§ **What the exercise asks**
Could you set down exactly the lines in the records below between the line holding "cu.bevel_depth = R" and the line holding "ob = bpy.data.objects.new(name, cu)", inclusive?

Data records:
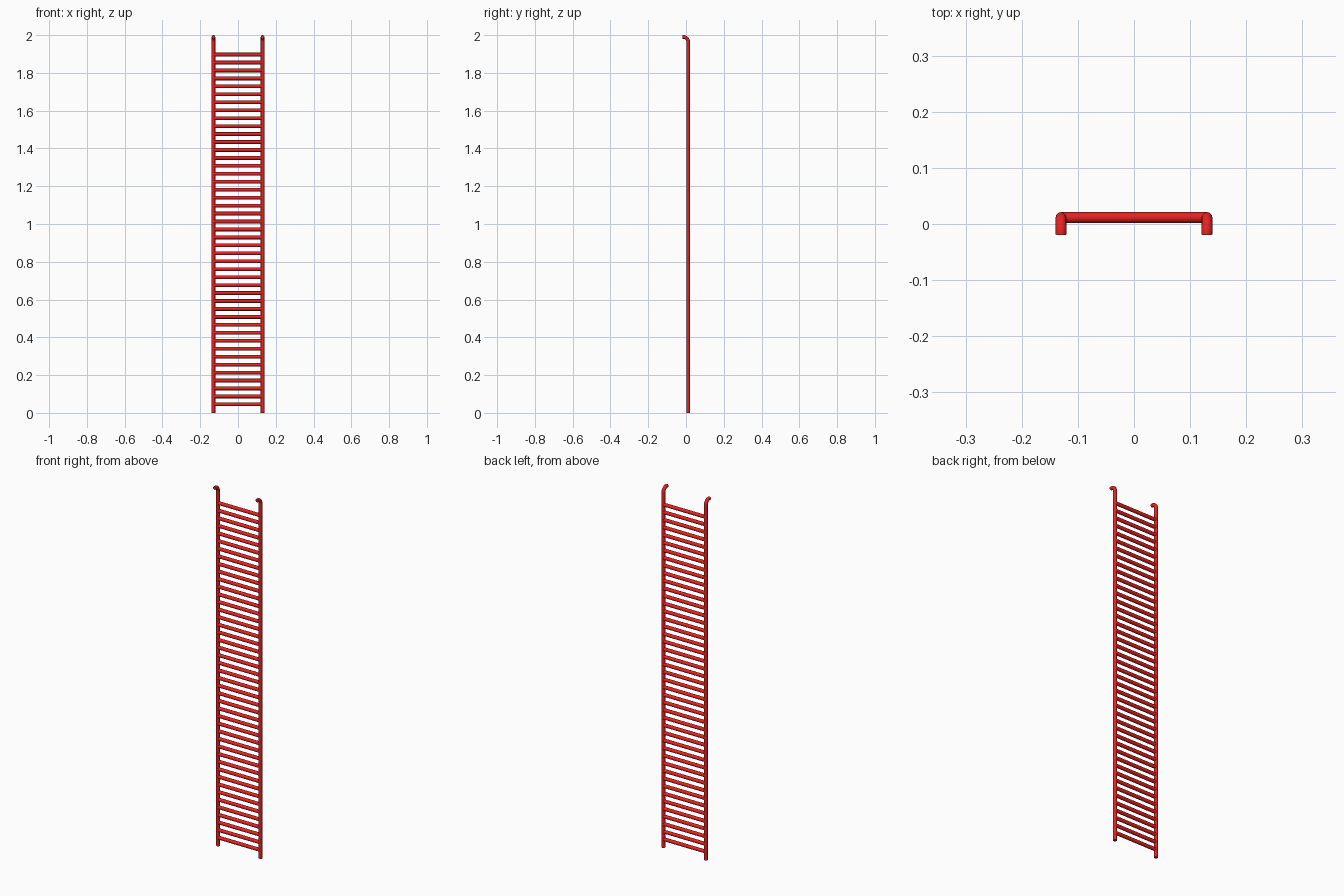
import bpy, math

if "Cube" in bpy.data.objects:
    bpy.data.objects.remove(bpy.data.objects["Cube"])

R, X, Y = 0.0097, 0.13, 0.0115
red = bpy.data.materials.new("red_paint")
red.diffuse_color = (0.8, 0.016, 0.016, 1)
red.use_nodes = True
red.node_tree.nodes["Principled BSDF"].inputs["Base Color"].default_value = red.diffuse_color


def tube(name, pts):
    """Round capped tube along a list of points."""
    cu = bpy.data.curves.new(name, 'CURVE')
    cu.dimensions = '3D'
    cu.bevel_depth = R
    cu.bevel_resolution = 4
    cu.use_fill_caps = True
    sp = cu.splines.new('POLY')
    sp.points.add(len(pts) - 1)
    for p, co in zip(sp.points, pts):
        p.co = (*co, 1)
    ob = bpy.data.objects.new(name, cu)
    bpy.context.collection.objects.link(ob)
    bpy.ops.object.select_all(action='DESELECT')
    ob.select_set(True)
    bpy.context.view_layer.objects.active = ob
    bpy.ops.object.convert(target='MESH')
    ob = bpy.context.object
    ob.data.materials.clear()
    ob.data.materials.append(red)
    for p in ob.data.polygons:
        p.material_index = 0
    bpy.ops.object.shade_smooth_by_angle(angle=math.radians(40))
    return ob


# side rails, hooked forward and slightly down at the top
bend = 0.0258
zc = 2 - R - bend
for side, s in (("left", -1), ("right", 1)):
    path = [(s * X, Y, 0)]
    for i in range(11):
        a = math.radians(100) * i / 10
        path.append((s * X, Y - bend + bend * math.cos(a), zc + bend * math.sin(a)))
    tube(side + "_rail", path)

# rungs
N, z0, z1 = 45, 0.045, 1.897
for i in range(N):
    z = z0 + (z1 - z0) * i / (N - 1)
    tube(f"rung_{i + 1}", [(-X, Y, z), (X, Y, z)])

§ **Problem solution**
    cu.bevel_depth = R
    cu.bevel_resolution = 4
    cu.use_fill_caps = True
    sp = cu.splines.new('POLY')
    sp.points.add(len(pts) - 1)
    for p, co in zip(sp.points, pts):
        p.co = (*co, 1)
    ob = bpy.data.objects.new(name, cu)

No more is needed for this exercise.